1. We face a terrible threat so storing my dull, private details is no big deal

Alice Miles

The Times

8 November 2006

The Home Office consultation paper on what were then called "entitlement cards" was published in July 2002. Over four years later, they are still trying to work out what are the objectives of the ID cards scheme and how to achieve them. That is a poor basis on which to grant them permission to spend £5.4bn+ of your tax money and mine. They have not succeeded in making the case how ID cards will help. The technology involved is not particularly high-tech. Smart cards are old-fashioned and pedestrian compared with the possibilities of mobile phones. All trials show that the biometrics proposed are unreliable. And, as the Prime Minister acknowledged after the 2001 election, there is a gap between having the enabling technology and actually using it. The Home Office have the legislation they need and the resources and yet they do not deliver. In the circumstances, I am surprised that you would place your chips on the ID cards scheme working.


Does the following sentence in last month's Home Office Section 37 cost report on the Identity Cards scheme change your opinion in any way: "There is scope to look at ways in which a national identity management system could provide services to other organisations on a commercial basis"?

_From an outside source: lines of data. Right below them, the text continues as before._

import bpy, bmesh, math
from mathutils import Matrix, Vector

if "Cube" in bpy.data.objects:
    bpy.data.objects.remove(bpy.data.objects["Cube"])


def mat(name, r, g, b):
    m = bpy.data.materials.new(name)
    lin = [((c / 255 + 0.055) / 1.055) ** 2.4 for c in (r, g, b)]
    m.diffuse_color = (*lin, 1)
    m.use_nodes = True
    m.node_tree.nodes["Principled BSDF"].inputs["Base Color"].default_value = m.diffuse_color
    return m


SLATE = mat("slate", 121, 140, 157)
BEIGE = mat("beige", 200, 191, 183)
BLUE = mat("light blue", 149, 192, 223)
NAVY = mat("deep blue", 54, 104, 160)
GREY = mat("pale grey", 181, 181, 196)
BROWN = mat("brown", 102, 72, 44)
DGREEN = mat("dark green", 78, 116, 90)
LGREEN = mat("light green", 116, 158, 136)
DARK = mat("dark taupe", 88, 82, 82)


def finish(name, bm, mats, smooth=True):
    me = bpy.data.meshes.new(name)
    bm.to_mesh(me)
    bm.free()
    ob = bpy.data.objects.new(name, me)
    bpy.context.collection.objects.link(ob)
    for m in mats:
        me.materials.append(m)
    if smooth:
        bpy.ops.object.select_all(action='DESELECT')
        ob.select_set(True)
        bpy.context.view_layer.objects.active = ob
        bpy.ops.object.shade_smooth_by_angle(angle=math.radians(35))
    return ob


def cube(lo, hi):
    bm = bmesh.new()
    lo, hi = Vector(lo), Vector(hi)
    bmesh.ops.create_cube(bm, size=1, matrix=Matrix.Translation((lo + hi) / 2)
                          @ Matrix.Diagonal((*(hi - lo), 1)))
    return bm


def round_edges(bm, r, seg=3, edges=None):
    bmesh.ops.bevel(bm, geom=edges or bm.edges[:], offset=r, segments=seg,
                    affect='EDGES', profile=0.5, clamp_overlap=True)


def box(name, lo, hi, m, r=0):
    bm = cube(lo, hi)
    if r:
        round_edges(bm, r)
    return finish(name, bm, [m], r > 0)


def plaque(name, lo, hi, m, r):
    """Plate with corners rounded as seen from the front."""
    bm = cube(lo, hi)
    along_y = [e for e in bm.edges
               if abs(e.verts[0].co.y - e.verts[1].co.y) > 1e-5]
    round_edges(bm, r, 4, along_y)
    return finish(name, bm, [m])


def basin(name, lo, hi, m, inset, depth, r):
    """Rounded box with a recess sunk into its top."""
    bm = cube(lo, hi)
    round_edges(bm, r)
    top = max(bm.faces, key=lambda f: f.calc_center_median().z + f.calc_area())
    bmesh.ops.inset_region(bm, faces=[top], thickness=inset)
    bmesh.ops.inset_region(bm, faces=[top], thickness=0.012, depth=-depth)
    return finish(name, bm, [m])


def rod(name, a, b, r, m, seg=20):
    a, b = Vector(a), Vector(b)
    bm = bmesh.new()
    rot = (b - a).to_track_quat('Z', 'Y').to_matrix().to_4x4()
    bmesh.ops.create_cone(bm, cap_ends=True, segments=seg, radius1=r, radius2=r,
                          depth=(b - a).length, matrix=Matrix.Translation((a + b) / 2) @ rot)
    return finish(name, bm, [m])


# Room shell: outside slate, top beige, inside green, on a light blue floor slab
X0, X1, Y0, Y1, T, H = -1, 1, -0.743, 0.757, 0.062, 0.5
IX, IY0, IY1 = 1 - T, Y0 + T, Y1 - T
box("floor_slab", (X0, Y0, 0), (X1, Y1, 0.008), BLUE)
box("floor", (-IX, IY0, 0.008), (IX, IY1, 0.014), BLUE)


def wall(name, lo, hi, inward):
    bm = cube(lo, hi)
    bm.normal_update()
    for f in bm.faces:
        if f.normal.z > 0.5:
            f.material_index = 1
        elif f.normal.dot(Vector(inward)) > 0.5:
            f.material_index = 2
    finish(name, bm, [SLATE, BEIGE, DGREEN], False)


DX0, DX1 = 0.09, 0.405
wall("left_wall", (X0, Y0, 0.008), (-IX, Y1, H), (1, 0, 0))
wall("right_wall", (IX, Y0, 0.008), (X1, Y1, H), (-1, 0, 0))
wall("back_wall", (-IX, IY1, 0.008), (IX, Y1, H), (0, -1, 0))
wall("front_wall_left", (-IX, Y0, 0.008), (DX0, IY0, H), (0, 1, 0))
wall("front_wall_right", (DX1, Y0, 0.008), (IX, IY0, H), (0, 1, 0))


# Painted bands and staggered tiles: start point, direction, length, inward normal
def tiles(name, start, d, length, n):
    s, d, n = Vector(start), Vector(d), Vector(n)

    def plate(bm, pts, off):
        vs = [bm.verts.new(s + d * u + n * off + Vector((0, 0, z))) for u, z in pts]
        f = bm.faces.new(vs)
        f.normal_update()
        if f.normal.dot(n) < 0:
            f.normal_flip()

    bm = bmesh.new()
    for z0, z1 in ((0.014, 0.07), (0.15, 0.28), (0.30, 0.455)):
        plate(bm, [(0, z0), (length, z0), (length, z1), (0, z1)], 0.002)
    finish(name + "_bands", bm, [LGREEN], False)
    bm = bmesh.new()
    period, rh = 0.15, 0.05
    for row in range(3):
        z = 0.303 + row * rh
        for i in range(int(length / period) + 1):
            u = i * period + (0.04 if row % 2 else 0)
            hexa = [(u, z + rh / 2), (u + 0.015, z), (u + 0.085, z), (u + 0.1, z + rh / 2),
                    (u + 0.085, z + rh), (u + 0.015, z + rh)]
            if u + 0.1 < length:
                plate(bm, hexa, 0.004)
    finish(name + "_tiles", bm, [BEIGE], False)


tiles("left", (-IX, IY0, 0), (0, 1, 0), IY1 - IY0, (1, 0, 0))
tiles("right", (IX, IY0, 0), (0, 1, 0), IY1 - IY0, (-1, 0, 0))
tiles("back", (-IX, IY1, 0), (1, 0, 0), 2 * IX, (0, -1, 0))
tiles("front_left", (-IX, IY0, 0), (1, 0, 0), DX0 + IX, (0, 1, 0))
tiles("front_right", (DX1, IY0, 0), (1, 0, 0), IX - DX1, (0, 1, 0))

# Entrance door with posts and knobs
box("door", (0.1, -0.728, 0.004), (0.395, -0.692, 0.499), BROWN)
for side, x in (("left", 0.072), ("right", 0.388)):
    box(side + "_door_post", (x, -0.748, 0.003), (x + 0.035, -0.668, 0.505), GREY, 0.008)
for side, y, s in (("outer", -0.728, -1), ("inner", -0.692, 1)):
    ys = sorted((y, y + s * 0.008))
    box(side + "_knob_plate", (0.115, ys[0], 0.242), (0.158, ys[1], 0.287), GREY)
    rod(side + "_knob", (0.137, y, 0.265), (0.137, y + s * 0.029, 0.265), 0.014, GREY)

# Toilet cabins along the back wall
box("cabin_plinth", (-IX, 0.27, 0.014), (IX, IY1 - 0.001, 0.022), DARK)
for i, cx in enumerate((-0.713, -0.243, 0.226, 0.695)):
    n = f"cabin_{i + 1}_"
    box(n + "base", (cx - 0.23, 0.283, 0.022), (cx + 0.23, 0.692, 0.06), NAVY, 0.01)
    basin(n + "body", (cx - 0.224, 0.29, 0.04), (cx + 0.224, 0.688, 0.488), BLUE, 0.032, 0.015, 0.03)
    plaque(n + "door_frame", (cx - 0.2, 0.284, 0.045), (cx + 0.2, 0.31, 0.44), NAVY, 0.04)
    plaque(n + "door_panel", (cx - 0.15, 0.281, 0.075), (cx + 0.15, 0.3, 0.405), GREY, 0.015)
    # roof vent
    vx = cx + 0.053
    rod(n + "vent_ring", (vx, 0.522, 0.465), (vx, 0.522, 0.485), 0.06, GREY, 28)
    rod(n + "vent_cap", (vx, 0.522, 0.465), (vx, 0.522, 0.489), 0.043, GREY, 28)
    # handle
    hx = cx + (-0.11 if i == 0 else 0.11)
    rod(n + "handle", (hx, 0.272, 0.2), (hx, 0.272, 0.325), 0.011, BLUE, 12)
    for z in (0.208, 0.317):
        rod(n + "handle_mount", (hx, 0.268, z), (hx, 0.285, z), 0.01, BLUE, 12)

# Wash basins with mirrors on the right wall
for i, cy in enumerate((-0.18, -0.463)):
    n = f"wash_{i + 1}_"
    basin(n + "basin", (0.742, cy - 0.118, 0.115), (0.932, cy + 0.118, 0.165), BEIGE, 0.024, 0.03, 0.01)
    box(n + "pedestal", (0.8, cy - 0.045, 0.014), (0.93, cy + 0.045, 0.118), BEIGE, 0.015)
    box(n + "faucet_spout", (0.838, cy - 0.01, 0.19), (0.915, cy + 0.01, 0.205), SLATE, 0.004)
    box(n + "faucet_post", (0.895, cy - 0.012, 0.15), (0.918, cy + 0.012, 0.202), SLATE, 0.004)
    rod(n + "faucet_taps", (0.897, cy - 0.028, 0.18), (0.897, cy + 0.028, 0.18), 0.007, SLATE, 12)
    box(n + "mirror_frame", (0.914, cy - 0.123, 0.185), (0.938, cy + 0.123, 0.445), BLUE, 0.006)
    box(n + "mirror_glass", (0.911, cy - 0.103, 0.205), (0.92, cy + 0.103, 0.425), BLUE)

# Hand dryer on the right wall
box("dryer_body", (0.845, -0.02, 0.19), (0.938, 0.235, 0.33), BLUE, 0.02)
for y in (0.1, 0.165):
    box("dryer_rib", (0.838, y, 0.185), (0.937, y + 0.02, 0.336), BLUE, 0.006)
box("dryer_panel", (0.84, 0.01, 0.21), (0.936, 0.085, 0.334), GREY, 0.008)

There used to be a poem, If, available on tea-towels throughout the land. At the first whiff of grapeshot, Mr Kipling suggested, you do not panic, throw caution to the winds, bare your soul, abandon your dignity, &c.